“The operation would house approximately 7,500 sows, 18,750 pigs, and 100 boars. This is equal to 6,162 animal units. Structures at the site would include three barns with concrete manure storage structures located under each barn, to provide more than 180 days of liquid manure storage. Manure would be removed from storage and land applied according to an approved nutrient management plan.”

“Based on review of the WPDES permit application, the department determined that the application was incomplete and requested additional information on March 17, 2015. The department placed the WPDES permit and associated Environmental Impact Statement (EIS) process on hold and at this time, has taken no further action regarding this project.”

State statute (NR 150.30) allows for the DNR to determine that requiring an EIS can be the best approach to decision-making if the following conditions apply:

1. The project involves multiple department actions.

2. The project may be in conflict with local, state or federal environmental policies.

3. The project may set precedent for reducing or limiting environmental protection.

4. The project may result in deleterious effects over large geographic areas.

5. The project may result in long-term deleterious effects that are prohibitively difficult or expensive to reverse.

6. The project may result in deleterious effects on especially important, critical, or sensitive environmental resources.

7. The project involves broad public controversy.

8. The project may result in substantial risk to human life, health, or safety.

Legislative appetite

Farms are small businesses in the State of Wisconsin. Essentially the state legislature has never had the appetite to enact stricter laws which could be seen as “unfriendly to farm businesses” or which impose greater regulatory requirements. It has been a fundamentally unpopular approach, that was super-sized during Governor Scott Walker’s ‘Wisconsin is Open for Business’ tenure in the Governor’s office.

“If we’re going to deny a permit, we have to have a solid reason within the law to do so, or else the decision will face legal challenges,” Uvaas said. “Post Act 21, we have to make sure that all of our decisions are clear in code.”

Act 21, enacted by the Wisconsin State Legislature in 2011, significantly changes how State of Wisconsin administrative rules are created. Among other things, it narrowed state agencies’ rulemaking authority, and gave the governor new powers to approve or prevent the adoption of rules.

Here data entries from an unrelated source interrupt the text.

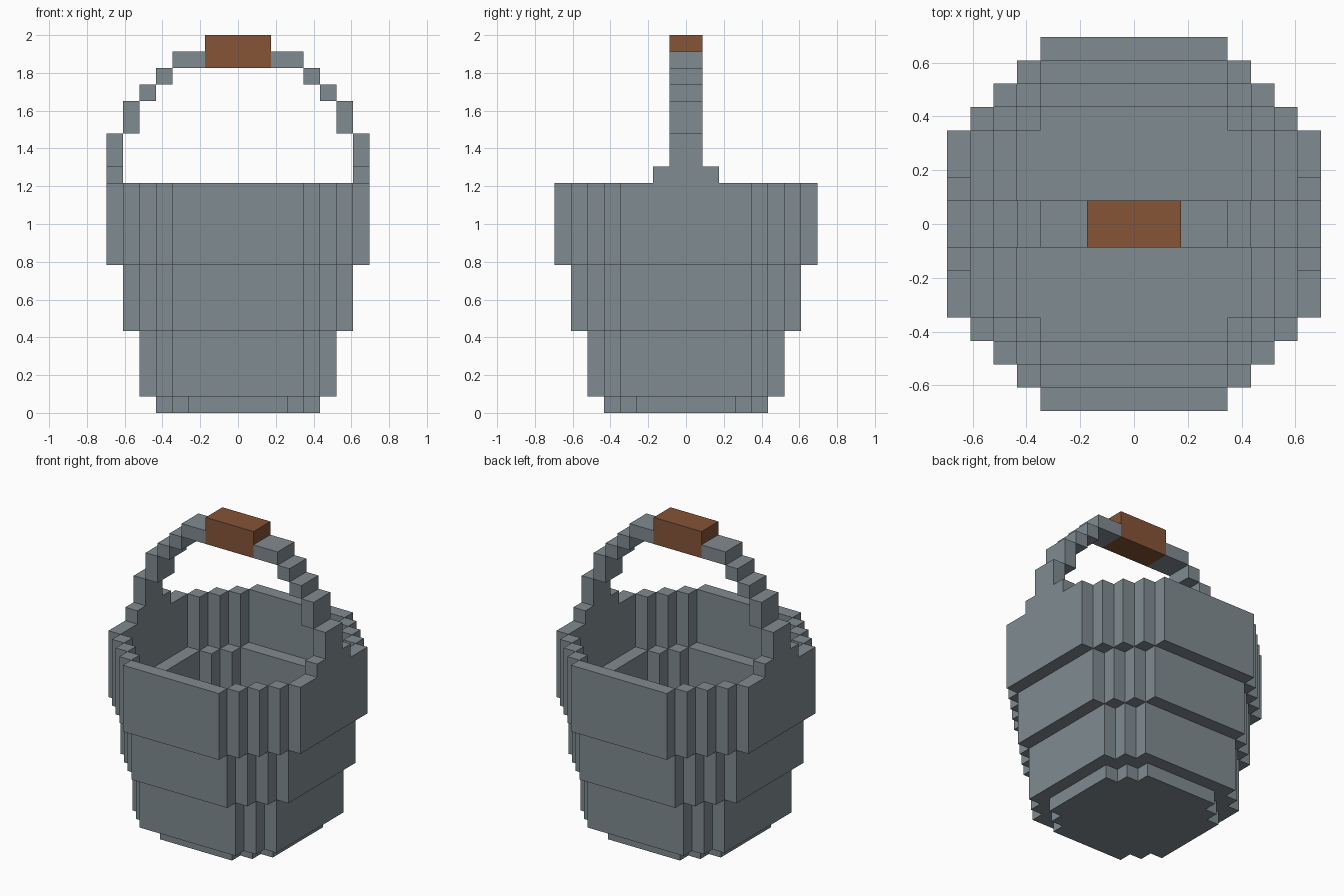
import bpy
import bmesh

cube = bpy.data.objects.get("Cube")
if cube:
    bpy.data.objects.remove(cube, do_unlink=True)

U = 2 / 23  # one block of the grid the bucket is built on


def material(name, rgb):
    mat = bpy.data.materials.new(name)
    mat.use_nodes = True
    color = (*rgb, 1)
    mat.diffuse_color = color
    bsdf = next(n for n in mat.node_tree.nodes if n.type == 'BSDF_PRINCIPLED')
    bsdf.inputs["Base Color"].default_value = color
    return mat


metal = material("grey metal", (0.216, 0.258, 0.279))
wood = material("brown wood", (0.238, 0.087, 0.037))


def prism(bm, outline, z0, z1):
    """Extrude a counter-clockwise outline from z0 to z1."""
    face = bm.faces.new([bm.verts.new((x * U, y * U, z0 * U)) for x, y in outline])
    bm.normal_update()
    top = bmesh.ops.extrude_face_region(bm, geom=[face], use_keep_orig=True)
    verts = [v for v in top["geom"] if isinstance(v, bmesh.types.BMVert)]
    bmesh.ops.translate(bm, verts=verts, vec=(0, 0, (z1 - z0) * U))


def box(bm, x0, x1, y0, y1, z0, z1):
    prism(bm, [(x0, y0), (x1, y0), (x1, y1), (x0, y1)], z0, z1)


def finish(bm, name, mat):
    bmesh.ops.recalc_face_normals(bm, faces=bm.faces)
    mesh = bpy.data.meshes.new(name)
    bm.to_mesh(mesh)
    bm.free()
    mesh.materials.append(mat)
    obj = bpy.data.objects.new(name, mesh)
    bpy.context.collection.objects.link(obj)


def disc(name, half, flat, z0, z1):
    """Solid disc with stepped corners; flat is half the straight side."""
    quarter = []
    for i in range(half - flat + 1):
        quarter.append((half - i, flat + i))
        if i < half - flat:
            quarter.append((half - i - 1, flat + i))
    outline = []
    for _ in range(4):
        outline += quarter
        quarter = [(-y, x) for x, y in quarter]
    bm = bmesh.new()
    prism(bm, outline, z0, z1)
    finish(bm, name, metal)


def ring(name, half, z0, z1):
    """Wall one block thick: four plates joined by diagonal rows of posts."""
    bm = bmesh.new()
    for s in (-1, 1):
        lo, hi = sorted((s * (half - 1), s * half))
        box(bm, -4, 4, lo, hi, z0, z1)
        box(bm, lo, hi, -4, 4, z0, z1)
        for t in (-1, 1):
            for i in range(half - 5):
                x0, x1 = sorted((s * (4 + i), s * (5 + i)))
                y0, y1 = sorted((t * (half - 2 - i), t * (half - 1 - i)))
                box(bm, x0, x1, y0, y1, z0, z1)
    finish(bm, name, metal)


# Bucket body, each wall lapping one block inside the next
disc("base", 5, 3, 0, 1)
disc("floor", 5, 4, 1, 2)
ring("lower_wall", 6, 1, 6)
ring("middle_wall", 7, 5, 10)
ring("upper_wall", 8, 9, 14)

# Handle side: mount, then blocks climbing inward (x0, x1, half depth, z0, z1)
STEPS = [(7, 8, 2, 14, 15), (7, 8, 1, 15, 17), (6, 7, 1, 17, 19),
         (5, 6, 1, 19, 20), (4, 5, 1, 20, 21), (2, 4, 1, 21, 22)]
for side, s in (("left", 1), ("right", -1)):
    bm = bmesh.new()
    for x0, x1, d, z0, z1 in STEPS:
        lo, hi = sorted((s * x0, s * x1))
        box(bm, lo, hi, -d, d, z0, z1)
    finish(bm, side + "_handle", metal)

# Wooden grip
bm = bmesh.new()
box(bm, -2, 2, -1, 1, 21, 23)
finish(bm, "grip", wood)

One of the results of the passage of Act 21 is that state agencies are limited to authority that is explicitly conferred by the state legislature via statute.

Babcock permit

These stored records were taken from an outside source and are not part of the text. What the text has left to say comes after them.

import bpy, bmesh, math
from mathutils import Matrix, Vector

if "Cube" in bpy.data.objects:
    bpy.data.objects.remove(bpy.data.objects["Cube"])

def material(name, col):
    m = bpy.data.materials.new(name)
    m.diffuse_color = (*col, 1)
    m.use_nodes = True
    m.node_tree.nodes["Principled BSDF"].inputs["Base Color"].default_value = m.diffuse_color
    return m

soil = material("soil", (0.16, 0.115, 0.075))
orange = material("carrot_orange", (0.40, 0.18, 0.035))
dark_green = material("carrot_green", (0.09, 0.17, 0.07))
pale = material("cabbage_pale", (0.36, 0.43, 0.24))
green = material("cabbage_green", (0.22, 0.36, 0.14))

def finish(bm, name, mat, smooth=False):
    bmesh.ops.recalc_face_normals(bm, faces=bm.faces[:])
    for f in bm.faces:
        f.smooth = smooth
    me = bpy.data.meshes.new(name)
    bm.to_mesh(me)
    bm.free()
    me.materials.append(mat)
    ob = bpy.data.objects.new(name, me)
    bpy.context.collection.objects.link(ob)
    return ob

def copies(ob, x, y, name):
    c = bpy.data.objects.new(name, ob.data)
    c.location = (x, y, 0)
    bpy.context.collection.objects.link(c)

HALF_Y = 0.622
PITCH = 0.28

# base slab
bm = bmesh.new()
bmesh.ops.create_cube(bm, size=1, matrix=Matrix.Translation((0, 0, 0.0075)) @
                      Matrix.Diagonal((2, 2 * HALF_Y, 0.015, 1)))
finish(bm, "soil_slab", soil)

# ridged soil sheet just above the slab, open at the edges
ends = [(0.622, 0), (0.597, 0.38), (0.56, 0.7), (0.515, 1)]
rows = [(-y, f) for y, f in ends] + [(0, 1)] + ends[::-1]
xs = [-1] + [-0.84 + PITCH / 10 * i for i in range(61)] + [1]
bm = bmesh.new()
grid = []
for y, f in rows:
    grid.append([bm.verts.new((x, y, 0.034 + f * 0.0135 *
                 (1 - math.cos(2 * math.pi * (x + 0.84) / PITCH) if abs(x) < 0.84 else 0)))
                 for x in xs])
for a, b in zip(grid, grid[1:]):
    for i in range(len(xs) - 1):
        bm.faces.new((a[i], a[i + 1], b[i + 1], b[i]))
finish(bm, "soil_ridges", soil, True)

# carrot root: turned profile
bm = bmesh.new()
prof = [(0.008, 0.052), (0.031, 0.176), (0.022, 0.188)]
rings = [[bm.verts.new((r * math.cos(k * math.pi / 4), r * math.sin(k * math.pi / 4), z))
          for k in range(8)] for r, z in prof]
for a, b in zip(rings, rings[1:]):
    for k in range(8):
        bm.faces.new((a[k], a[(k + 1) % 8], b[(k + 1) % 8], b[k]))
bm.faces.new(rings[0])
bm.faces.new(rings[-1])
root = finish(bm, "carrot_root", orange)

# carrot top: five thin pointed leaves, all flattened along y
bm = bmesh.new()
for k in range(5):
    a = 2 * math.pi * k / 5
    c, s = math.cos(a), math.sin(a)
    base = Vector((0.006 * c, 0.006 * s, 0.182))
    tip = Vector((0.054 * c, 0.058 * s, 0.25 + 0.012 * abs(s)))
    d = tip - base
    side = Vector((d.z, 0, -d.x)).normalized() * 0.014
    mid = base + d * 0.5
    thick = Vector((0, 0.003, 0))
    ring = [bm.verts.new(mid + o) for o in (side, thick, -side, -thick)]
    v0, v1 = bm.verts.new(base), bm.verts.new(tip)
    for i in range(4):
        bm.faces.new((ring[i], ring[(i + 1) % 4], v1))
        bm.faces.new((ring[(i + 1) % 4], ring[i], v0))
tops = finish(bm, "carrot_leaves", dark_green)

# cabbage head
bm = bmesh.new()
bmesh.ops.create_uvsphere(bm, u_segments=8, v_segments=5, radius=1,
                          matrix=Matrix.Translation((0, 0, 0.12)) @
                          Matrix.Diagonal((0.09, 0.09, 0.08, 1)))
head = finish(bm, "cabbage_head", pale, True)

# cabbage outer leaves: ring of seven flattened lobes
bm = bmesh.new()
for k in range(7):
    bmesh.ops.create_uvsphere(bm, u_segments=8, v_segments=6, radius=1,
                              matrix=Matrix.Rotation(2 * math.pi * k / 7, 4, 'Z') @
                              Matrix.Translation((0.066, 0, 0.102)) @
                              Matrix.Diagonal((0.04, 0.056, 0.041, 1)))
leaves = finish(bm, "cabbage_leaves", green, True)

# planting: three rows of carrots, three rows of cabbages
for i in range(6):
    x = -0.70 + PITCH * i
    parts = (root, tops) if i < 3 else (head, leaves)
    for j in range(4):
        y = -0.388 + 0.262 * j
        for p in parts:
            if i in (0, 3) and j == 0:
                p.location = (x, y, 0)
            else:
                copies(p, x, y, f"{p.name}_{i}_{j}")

Uvaas explained to the Independent Scout in an interview that what is currently at stake in the reissuance is the department’s ability to gather the data it needs to be able to take steps to enforce drinking water standards.

“With the proposed permit, we have stipulated that there will be up-gradient wells at some of the sites of liquid manure application, and also new wells that are down-gradient from the facility,” Uvaas pointed out. “Currently, the monitoring wells in place are showing that water entering the property is more polluted than water leaving the property, putting the department in an uncertain enforcement position.”

Uvaas explained that groundwater flows very slowly underground, and measuring at locations “up gradient” or above where water flows onto the property, where the CAFO is spreading liquid manure, will show if their own practices are the reason for the elevated levels coming onto the property.

When queried about whether this situation was being debated by employees higher up in the WDNR, Uvaas explained that to his knowledge it has only been “the feet in the field” who have worked on this permit. In addition to Uvaas, this would include hydrogeologist Bill Phelps, and another regional staff person from the southwest area of the state.
“Prior to the adoption of the Clean Water Act and the WPDES permitting system, it was much harder for the DNR to enforce clean water standards,” Uvaas told the Independent Scout in an interview. “We would have had to demonstrate environmental damage, which is much harder to do than to demonstrate violations of the design or performance standards in the permit.”
Ben Uvaas